Lead is a potent neurotoxin that impairs how our children develop, learn, and behave. Yet, according to the lead testing data from the Department of Environmental Protection, more than 80% of the 62,557 taps tested from 1738 schools and child care centers across Massachusetts since 2016 tested positive for lead.
“The data is clear – based on state testing results we know there is lead in most of the taps tested at schools and childcare centers across the state and we know children are the most impacted from exposure to lead,” said Deirdre Cummings, MASSPIRG legislative director. “We need policies that get the lead out of faucets and fountains in our schools and pre-schools.”
Earlier this year, MASSPIRG Education Fund and Environment Massachusetts Research and Policy Center released the third edition of the national report, Get The Lead Out report, which gave Massachusetts a C- grade for its lack of a statewide requirement to prevent lead contamination of schools’ drinking water.
“Providing safe drinking water to our students represents an economic, environmental, and moral imperative,” said State Senator Joan Lovely (D-Salem). “I am pleased to partner with Representative Lipper Garabedian, MASSPIRG, the Massachusetts PTA, Environment Massachusetts and so many advocates to file this bill that would help to fix this problem.”
“As a former public school teacher and mother to two school-aged sons, I am proud to have filed this legislation to promote the health and safety of students, teachers, and school staff across the Commonwealth,” said Representative Kate Lipper-Garabedian (D-Melrose).

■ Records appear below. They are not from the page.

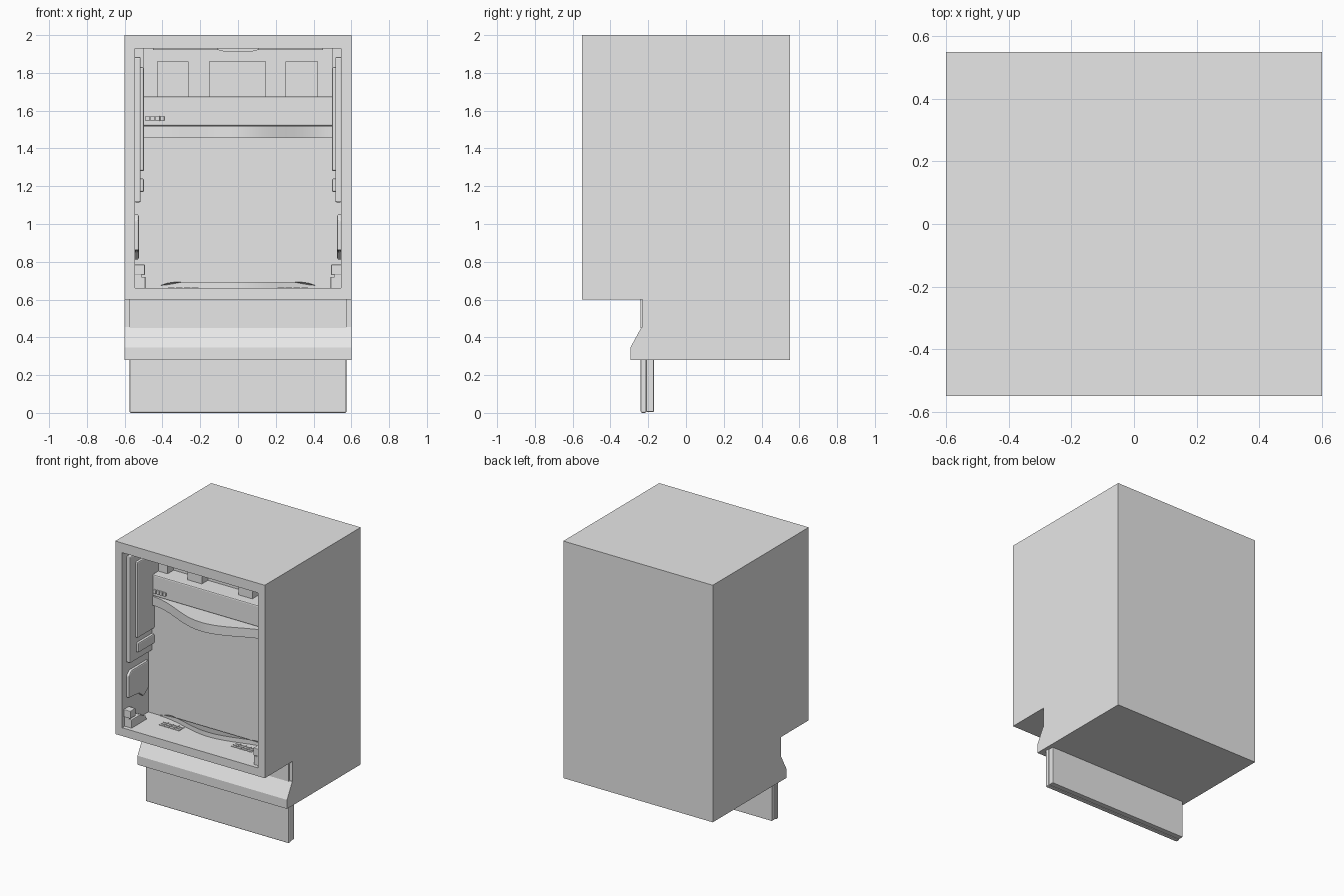
import bpy, bmesh, math
from mathutils import Vector

if "Cube" in bpy.data.objects:
    bpy.data.objects.remove(bpy.data.objects["Cube"], do_unlink=True)

grey = bpy.data.materials.new("plain grey")
grey.use_nodes = True
grey.diffuse_color = (0.8, 0.8, 0.8, 1)
grey.node_tree.nodes["Principled BSDF"].inputs["Base Color"].default_value = (0.8, 0.8, 0.8, 1)


def prism(name, axis, pts, lo, hi, bevel=0):
    """Extrude a 2D outline along an axis; outline uses the other two axes in order."""
    bm = bmesh.new()

    def place(p, h):
        c = list(p)
        c.insert("xyz".index(axis), h)
        return bm.verts.new(c)

    face = bm.faces.new([place(p, lo) for p in pts])
    out = bmesh.ops.extrude_face_region(bm, geom=[face])
    move = Vector([hi - lo if a == axis else 0 for a in "xyz"])
    bmesh.ops.translate(bm, vec=move, verts=[g for g in out["geom"] if isinstance(g, bmesh.types.BMVert)])
    bmesh.ops.recalc_face_normals(bm, faces=bm.faces)
    mesh = bpy.data.meshes.new(name)
    bm.to_mesh(mesh)
    bm.free()
    mesh.materials.append(grey)
    obj = bpy.data.objects.new(name, mesh)
    bpy.context.collection.objects.link(obj)
    if bevel:
        mod = obj.modifiers.new("Soft edge", "BEVEL")
        mod.width, mod.segments = bevel, 2
    return obj


def box(name, x, y, z, bevel=0):
    return prism(name, "z", [(x[0], y[0]), (x[1], y[0]), (x[1], y[1]), (x[0], y[1])], *z, bevel)


def cut(target, cutter):
    cutter.hide_render = True
    mod = target.modifiers.new("Cut", "BOOLEAN")
    mod.object, mod.operation, mod.solver = cutter, "DIFFERENCE", "EXACT"
    bpy.context.view_layer.objects.active = target
    bpy.ops.object.modifier_apply(modifier=mod.name)
    bpy.data.objects.remove(cutter, do_unlink=True)


def smooth(obj):
    bpy.ops.object.select_all(action="DESELECT")
    obj.select_set(True)
    bpy.context.view_layer.objects.active = obj
    bpy.ops.object.shade_smooth_by_angle(angle=math.radians(30))


def bow(half, ends, middle, back, steps=24):
    """Plan outline whose front swells forward in the middle."""
    pts = [(half, back), (-half, back)]
    for i in range(steps + 1):
        t = -1 + 2 * i / steps
        pts.append((half * t, ends + (middle - ends) * (0.5 + 0.5 * math.cos(math.pi * t))))
    return pts


FRONT, BACK = -0.55, -0.25

# Cabinet with a stepped lower front
cabinet = prism("cabinet", "x", [(FRONT, 2), (0.55, 2), (0.55, 0.28), (-0.295, 0.28), (-0.295, 0.345),
                                 (-0.235, 0.455), (-0.23, 0.455), (-0.23, 0.6), (FRONT, 0.6)], -0.6, 0.6)

# Open compartment, its deeper top bay and three pockets
cut(cabinet, box("compartment_cutter", (-0.545, 0.545), (-0.7, BACK), (0.66, 1.93)))
cut(cabinet, box("top_bay_cutter", (-0.5, 0.5), (-0.4, -0.2), (1.675, 1.93)))
for x0, x1 in ((-0.425, -0.265), (-0.15, 0.145), (0.255, 0.42)):
    cut(cabinet, box("pocket_cutter", (x0, x1), (-0.3, -0.13), (1.675, 1.86)))

# Lower front panel and two-layer plinth
box("lower_panel", (-0.575, 0.575), (-0.24, -0.2), (0.45, 0.6))
box("plinth_front", (-0.575, 0.575), (-0.24, -0.21), (0, 0.29), 0.008)
box("plinth_back", (-0.57, 0.57), (-0.21, -0.17), (0.005, 0.29), 0.004)

# Upper fascia, bowed ledge and buttons on the rear wall
box("upper_fascia", (-0.505, 0.505), (-0.265, -0.2), (1.52, 1.675), 0.008)
smooth(prism("bowed_ledge", "z", bow(0.51, -0.27, -0.42, -0.24), 1.455, 1.52))
for i in range(4):
    x = -0.49 + i * 0.026
    box("button", (x, x + 0.022), (-0.275, -0.26), (1.545, 1.572), 0.003)

# Raised, bowed lip at the rear of the floor, with tapered ends
lip = prism("floor_lip", "z", bow(0.45, -0.255, -0.34, -0.245), 0.655, 0.692)
for v in lip.data.vertices:
    if v.co.z > 0.68:
        v.co.z -= 0.03 * max(0, abs(v.co.x) - 0.36) / 0.09
smooth(lip)

# Side wall fittings, both sides
for side, s in (("right", -1), ("left", 1)):
    def wall(name, depth, y, z, bevel=0.008):
        xs = sorted((s * 0.55, s * (0.545 - depth)))
        return box(f"{side}_{name}", xs, y, z, bevel)

    wall("outer_rail_panel", 0.03, (-0.5, -0.24), (1.115, 1.885))
    wall("inner_rail_panel", 0.048, (-0.44, -0.24), (1.28, 1.83))
    wall("rail_stop", 0.048, (-0.43, -0.24), (1.17, 1.24))
    xs = sorted((s * 0.55, s * 0.525))
    prism(f"{side}_lower_panel", "x", [(-0.5, 0.86), (-0.5, 1.02), (-0.47, 1.05), (-0.27, 1.05), (-0.27, 0.85),
                                       (-0.33, 0.81), (-0.38, 0.85)], *xs, 0.008)
    # Hinge bracket with a stepped foot
    wall("hinge_post", 0.035, (-0.52, -0.46), (0.65, 0.78), 0.004)
    wall("hinge_top", 0.052, (-0.53, -0.47), (0.73, 0.785), 0.004)
    xs = sorted((s * 0.54, s * 0.49))
    prism(f"{side}_hinge_arm", "x", [(-0.52, 0.65), (-0.52, 0.72), (-0.42, 0.72), (-0.36, 0.69), (-0.34, 0.65)],
          *xs, 0.004)

    # Floor vents made of thin slats
    for row in range(3):
        for col in range(4):
            x = s * 0.29 + (col - 1.5) * 0.042
            y = -0.37 + row * 0.024
            box("vent_slat", (x - 0.018, x + 0.018), (y - 0.007, y + 0.007), (0.658, 0.664))

# Ceiling strip and central latch
box("ceiling_strip", (-0.45, 0.45), (-0.48, -0.45), (1.92, 1.935))
prism("ceiling_latch", "y", [(-0.11, 1.935), (-0.11, 1.922), (-0.06, 1.91), (0.06, 1.91), (0.11, 1.922), (0.11, 1.935)],
      -0.5, -0.43)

“Parents and educators want and expect safe, healthy schools and childcare centers for our children and students to learn, grow and be productive. No parent wants to worry about drinking water containing lead because there is no safe level of lead for children,” said Massachusetts PTA, President Karen De Roche. “We must collectively protect and secure for them, clean drinking water; today, now in 2023.”
An Act ensuring safe drinking water in schools requires schools and childcare centers to install water filling stations certified to remove lead and or use filters certified to remove lead on faucets used for drinking or cooking when at least one tap in the school has been found to contain lead; regular testing of drinking water; and the immediate shut-off of outlets with lead. The bill is supported by many organizations including Clean Water Action, Massachusetts Public Health Association, Massachusetts PTA, Community Action Works, Health Foundation of Central Massachusetts, MASSPIRG and Environment Massachusetts.
“Everyone should have access to clean, safe drinking water — especially our kids, whose health is most at risk from lead pollution,” said Lydia Churchill, Campaign Associate for Environment Massachusetts. “With thousands of tests showing lead in Massachusetts’ schools, we can’t afford to waste any time to protect children from this clear health threat.”
“The good news is that we know how to get the lead out of drinking water,” concluded Deirdre Cummings, MASSPIRG’s legislative director, “We just need the leadership and commitment to do so. Passing this bill will ensure our kids, their teachers, and the school and childcare community will be protected from lead poisoning.”